Andrew Lloyd wrote:
>thanks for your reasoning which addresses my original question but
>doesn't close off my problems with Redaction Criticism. The basic
>problem of this technique, a technique you regard as "the most
>important NT critical technique", is exactly one of controls.
>What's "Matthew" here in your example? What's "Jesus"? Unless you
>have some independent way of establishing these parameters all
>you've got is "Ron's Matthew" and "Ron's Jesus", a bout of shadow
As you must surely know, I used the term "Matthew" to refer to the
author of the document known today as "Matthew's gospel", and "Jesus" to
refer to the historical person sometimes known as 'Jesus of Nazareth'.
There is no ambiguity here.
If I say: "Matthew frequently and explicitly presented Jesus' ministry
as the fulfilment of scripture", there is still very little ambiguity.
We have three *synoptic* gospels, and the control here is the other two
synoptic gospels. In other words the "frequency" is relative to any
similar presentations in Mark and Luke. It is easy to verify my
statement by looking up the word "fulfil" in a concordance. It is a
small step from this to assert that Matthew *liked* presenting the
gospel story as the fulfilment of the scriptures. The skeptical
enquirer, together with the Redaction critic, will be suspicious of such
presentations, in case the author was tempted to invent some connections
between the scriptures and Jesus in order to support his case for Jesus
as the fulfilment of the Jewish law.
> If Matthew takes up Jesus' words and presents them in a way,
>or a vocabulary, of his choosing that, I think we might agree, is
>Matthean redaction. But arguably its also pertinent to a historical
>presentation of Jesus. What use is Redaction Criticism here? You
>seem, rather, to be making things easier for yourself by seeing
>redaction in a more clear-cut light as the creation of sayings de
>novo. What is your critical basis for this judgment?
It was to simplify my argument that I presented redaction as a clear
cut black and white issue. In practice it is not, for there are often
various shades of grey. A pericope can contain a kernel of history
embellished by tradition or by the redactor. Thus for instance I would
argue that the story of the anointing at Bethany in Mark contains a
kernel of historical truth (Jesus was anointed as Messiah) embellished
by a fictional setting (the house of Simon the leper, the argument about

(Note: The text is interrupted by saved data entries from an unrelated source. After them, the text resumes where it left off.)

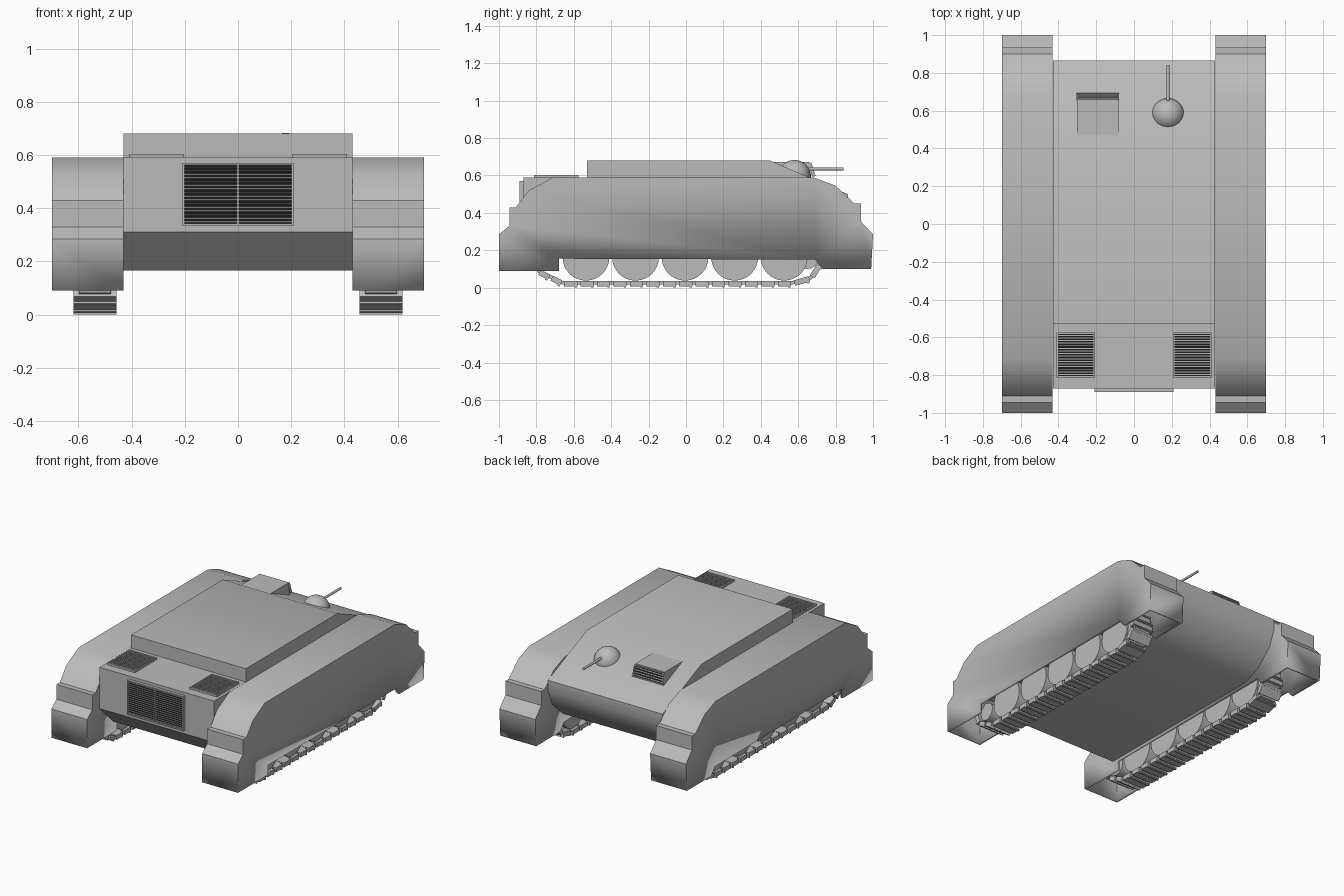
import bpy, bmesh, math
from mathutils import Matrix, Vector

old = bpy.data.objects.get("Cube")
if old:
    bpy.data.objects.remove(old, do_unlink=True)


def material(name, rgb):
    m = bpy.data.materials.new(name)
    m.use_nodes = True
    m.diffuse_color = (*rgb, 1)
    m.node_tree.nodes["Principled BSDF"].inputs["Base Color"].default_value = (*rgb, 1)
    return m


GREY = material("hull grey", (0.5, 0.5, 0.5))
BLACK = material("grille black", (0.01, 0.01, 0.01))


def finish(bm, name, smooth=None):
    bmesh.ops.recalc_face_normals(bm, faces=bm.faces)
    mesh = bpy.data.meshes.new(name)
    bm.to_mesh(mesh)
    bm.free()
    ob = bpy.data.objects.new(name, mesh)
    bpy.context.collection.objects.link(ob)
    mesh.materials.append(GREY)
    mesh.materials.append(BLACK)
    if smooth:
        bpy.ops.object.select_all(action="DESELECT")
        ob.select_set(True)
        bpy.context.view_layer.objects.active = ob
        bpy.ops.object.shade_smooth_by_angle(angle=math.radians(smooth))
    return ob


def add_box(bm, centre, size, frame=Matrix(), mat=0):
    m = frame @ Matrix.Translation(centre) @ Matrix.Diagonal((*size, 1))
    made = bmesh.ops.create_cube(bm, size=1, matrix=m)
    for f in {f for v in made["verts"] for f in v.link_faces}:
        f.material_index = mat


def add_cylinder(bm, centre, radius, length, axis, sides=32):
    m = Matrix.Translation(centre) @ Matrix.Rotation(math.pi / 2, 4, axis)
    bmesh.ops.create_cone(bm, cap_ends=True, segments=sides, radius1=radius,
                          radius2=radius, depth=length, matrix=m)


def extrude_profile(points, x0, x1):
    """Side profile of (y, z) points swept across x."""
    bm = bmesh.new()
    face = bm.faces.new([bm.verts.new((x0, y, z)) for y, z in points])
    made = bmesh.ops.extrude_face_region(bm, geom=[face])
    verts = [v for v in made["geom"] if isinstance(v, bmesh.types.BMVert)]
    bmesh.ops.translate(bm, verts=verts, vec=(x1 - x0, 0, 0))
    bmesh.ops.recalc_face_normals(bm, faces=bm.faces)
    return bm


def grille(name, frame, w, h, columns, slats, rim=0.008, depth=0.014):
    """Framed slatted panel lying in the local xy plane."""
    bm = bmesh.new()
    add_box(bm, (0, 0, depth / 4), (w - rim, h - rim, depth / 2), frame, 1)
    for s in (-1, 1):
        add_box(bm, (s * (w - rim) / 2, 0, depth / 2), (rim, h, depth), frame)
        add_box(bm, (0, s * (h - rim) / 2, depth / 2), (w - 2 * rim, rim, depth), frame)
    for c in range(1, columns):
        add_box(bm, (w * (c / columns - 0.5), 0, depth / 2), (rim, h - 2 * rim, depth), frame)
    pitch = (h - 2 * rim) / slats
    for i in range(slats):
        y = -h / 2 + rim + pitch * (i + 0.5)
        add_box(bm, (0, y, depth * 0.6), (w - 2 * rim, pitch * 0.35, depth * 0.5), frame)
    return finish(bm, name)


# Hull with raised deck, sloped nose and undercut tail
hull = [(-0.87, 0.31), (-0.87, 0.59), (-0.53, 0.59), (-0.53, 0.68), (0.45, 0.68),
        (0.865, 0.5), (0.865, 0.43), (0.82, 0.32), (0.70, 0.21), (0.58, 0.165), (-0.72, 0.165)]
finish(extrude_profile(hull, -0.43, 0.43), "hull", 35)

# Hollow track guards, open underneath
guard = [(-1, 0.09), (-1, 0.285), (-0.945, 0.33), (-0.945, 0.43), (-0.91, 0.43),
         (-0.84, 0.52), (-0.71, 0.59), (0.68, 0.59), (0.80, 0.545), (0.90, 0.45),
         (0.935, 0.45), (0.935, 0.355), (1, 0.285), (0.99, 0.1), (0.73, 0.1),
         (0.69, 0.15), (-0.68, 0.155), (-0.68, 0.09)]

# Closed running path of the track
path = [Vector((0, y, z)) for y, z in
        [(-0.66, 0.022), (0.57, 0.022), (0.67, 0.05), (0.72, 0.13), (0.68, 0.26),
         (-0.74, 0.26), (-0.82, 0.18), (-0.79, 0.085)]]

for s, side in ((1, "left"), (-1, "right")):
    bm = extrude_profile(guard, s * 0.431, s * 0.70)
    opening = [f for f in bm.faces if abs(f.normal.x) < 0.5
               and f.calc_center_median().z < 0.16
               and abs(f.calc_center_median().y) < 0.95]
    bmesh.ops.delete(bm, geom=opening, context="FACES")
    ob = finish(bm, side + "_track_guard", 32)
    wall = ob.modifiers.new("wall", "SOLIDIFY")
    wall.thickness = 0.018
    wall.offset = -1

    # Road wheels plus the raised end wheels
    bm = bmesh.new()
    for i in range(5):
        add_cylinder(bm, (s * 0.537, -0.535 + 0.265 * i, 0.163), 0.125, 0.13, "Y")
    for y in (-0.745, 0.65):
        add_cylinder(bm, (s * 0.537, y, 0.16), 0.06, 0.11, "Y", 16)
    finish(bm, side + "_wheels", 35)

    # Track plates with a cleat on each
    bm = bmesh.new()
    for a, b in zip(path, path[1:] + path[:1]):
        run = b - a
        count = max(1, round(run.length / 0.085))
        step = run.length / count
        turn = Matrix.Rotation(math.atan2(run.z, run.y), 4, "X")
        for i in range(count):
            spot = a + run * ((i + 0.5) / count)
            frame = Matrix.Translation((s * 0.537, spot.y, spot.z)) @ turn
            add_box(bm, (0, 0, 0), (0.162, step * 0.8, 0.03), frame)
            add_box(bm, (0, 0, 0.004), (0.12, step * 1.04, 0.018), frame)
            add_box(bm, (0, step * 0.3, -0.018), (0.162, 0.012, 0.008), frame)
    finish(bm, side + "_track")

    # Engine deck grille
    grille(side + "_deck_grille", Matrix.Translation((s * 0.308, -0.693, 0.589)),
           0.205, 0.237, 1, 16)

# Tail grille
grille("tail_grille", Matrix.Translation((0, -0.869, 0.452)) @ Matrix.Rotation(math.pi / 2, 4, "X"),
       0.42, 0.236, 2, 16, depth=0.02)

# Driver's hood and its slatted visor
hood = [(0.46, 0.60), (0.46, 0.672), (0.66, 0.672), (0.672, 0.56)]
finish(extrude_profile(hood, -0.302, -0.082), "driver_hood")
grille("driver_visor", Matrix.Translation((-0.192, 0.664, 0.628))
       @ Matrix.Rotation(math.pi, 4, "Z") @ Matrix.Rotation(math.radians(72), 4, "X"),
       0.225, 0.075, 1, 4, rim=0.007, depth=0.018)

# Ball mount and gun barrel
bm = bmesh.new()
bmesh.ops.create_uvsphere(bm, u_segments=32, v_segments=16, radius=0.086,
                          matrix=Matrix.Translation((0.18, 0.58, 0.597)))
finish(bm, "gun_ball", 40)
bm = bmesh.new()
add_cylinder(bm, (0.18, 0.74, 0.635), 0.008, 0.205, "X", 12)
finish(bm, "gun_barrel", 40)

the poor, the woman and Jesus' commendation of her).
> At the end
>of the day I see Redaction Criticism as assigning sayings we have no
>real controls over to people who are our own rhetorical creations
>and then regarding it as something empirical.
Is Crossan a rhetorical creation? Is Alexander the Great? Why is Jesus
of Nazareth any different?
> This, when run
>together to create a person and their views, is more usually
>called "telling a story", however.
I always thought a good historian wrote about history.
All I am trying to do is to penetrate through the fog of evangelistic
literature to find the history behind it. The task may be difficult, not
least because it requires clarity and honesty to avoid importing one's
own preferences. Many fail to achieve this. But it's not impossible.
> No longer in the world of "fact",
>such activity is more properly in the world of "narrative" (which
>may contain fact but is not itself fact). So I don't wish to
>invalidate Redaction Criticism in itself ...
You could have fooled me!
> ... but I do wish to question
>the things claimed for its results and the mode of its operation.
If you really don't wish to invalidate it, yet you do wish to
criticize it, perhaps you would explain exactly how you think we should
modify its application to make it more useful or more accurate,
whichever you think is needed.
Weston-on-Trent, Derby, UK
Web site: http://homepage.virgin.net/ron.price/index.htm